I recently read this quote by Kerry Vincent, director and co-founder of the annual Oklahoma Sugar Art Show (also known for her role as the super uptight judge of the Food Network Cake Challenge): “We MUST preserve the art of buttercream. There are too many people who push some material in a mold, slap it on a cake and think that makes them a cake decorator.”
I shudder to think what Ms. Vincent would have to say about the recently released Cricut Cutter for cakes (pictured at left). According to their website, “[t]he Cricut Cake™ Personal Electronic Cutter is specifically designed for decorating cakes, cupcakes, cookies, and confections in no time at all. Just choose a shape, a size, and press ‘cut’. Decorating like a professional has never been faster or easier. Bon Appetit!”

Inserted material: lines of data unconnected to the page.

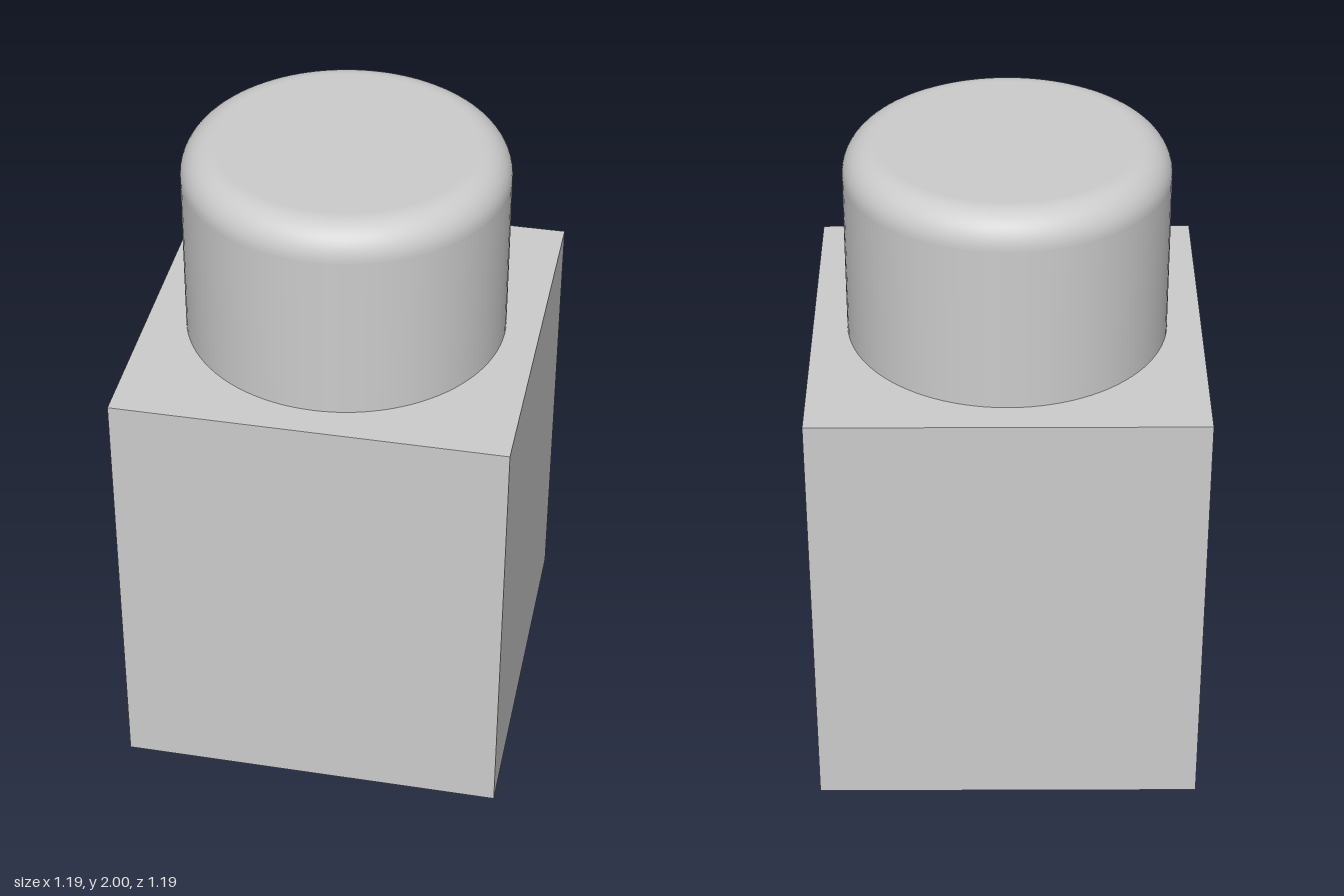
import * as THREE from 'three';

export function createModel() {
  const group = new THREE.Group();
  const grey = new THREE.MeshStandardMaterial({ color: 0xcccccc });
  grey.name = 'light grey';

  const width = 1.187, bodyHeight = 1.378, height = 2;
  const radius = 0.489, fillet = 0.1;

  // Square block
  const body = new THREE.Mesh(new THREE.BoxGeometry(width, bodyHeight, width), grey);
  body.name = 'body';
  body.position.y = bodyHeight / 2;
  group.add(body);

  // Round stud with a filleted top rim; close-set points keep the wall and top shading flat
  const profile = [
    new THREE.Vector2(radius, bodyHeight),
    new THREE.Vector2(radius, height - fillet - 0.003),
  ];
  const steps = 14;
  for (let i = 0; i <= steps; i++) {
    const a = (i / steps) * Math.PI / 2;
    profile.push(new THREE.Vector2(
      radius - fillet + fillet * Math.cos(a),
      height - fillet + fillet * Math.sin(a)));
  }
  profile.push(new THREE.Vector2(radius - fillet - 0.003, height), new THREE.Vector2(0, height));
  const stud = new THREE.Mesh(new THREE.LatheGeometry(profile, 96), grey);
  stud.name = 'stud';
  group.add(stud);

  return group;
}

There is an ongoing discussion on the Cake Central forum about whether the Cricut Cutter will render professional cake designers obsolete. Leah S. posted the following: “I think [the Cricut Cake™] is the worst thing that has happened to caking ever. It is destroying the creativity and artistry of what we do.”
Another perturbed cake designer wrote “If everything is made by machine or mold, where does the talent come in?”
Me? I’m not worried. Lot’s of people think cake design is easy. Indeed, a well-designed, well-executed cake can look deceptively simple. But think back to the first cake you made. I bet it didn’t look at all like the cakes you see on TV. I like what costumeczar posted on the Cake Central forum: “Just because you cut the shape out with a machine doesn’t mean the cake will look good. There will be plenty of cakes that look like a monkey iced them with cricut shapes slapped on…Cakewrecks, watch out!”
Pablo Picasso, perhaps the best known artist of our time, was actually a classically trained artist. His earlier work bore little if any resemblance to his later work. Although plenty of people look at Picasso’s later work and think they could easily replicate it, his early works show his technical capabilities.
Below, Picasso’s Self-portrait with Uncombed Hair (1896):
And a more recognized Picasso, Self-portrait (1907):
For me, fondant is to buttercream what is digital is to film. They say that to truly understand digital photography, you have to first understand the nuances and technical aspects of film. Same is true for cake. Fondant won’t correct a flawed cake. The cake designer must first ice the cake perfectly smooth with buttercream.
When I started cake decorating 15 years ago, I worked exclusively with buttercream, and I was damn good at it. Today, I work almost exclusively with fondant. And you know what? I love it. I don’t care what Kerry Vincent says.
I’ve seen plenty of fondant cakes that lack artistry, but I’ve seen a lot of buttercream cakes that lack artistry too. I don’t think the medium determines the inherent artistic value. Working with buttercream is certainly a skill, but so is design. Skill with a piping bag does not necessarily translate into a well-designed cake. A beautiful cake employs both the mechanics and the design.
I’m excited about the new Cricut Cutter. I love the idea of adding new techniques to my repertoire and the endless design possibilites. Who knows? Maybe we’ll see a buttercream backlash in which buttercream becomes trendy all over again. That’s fine. I’ve got my piping bags all ready.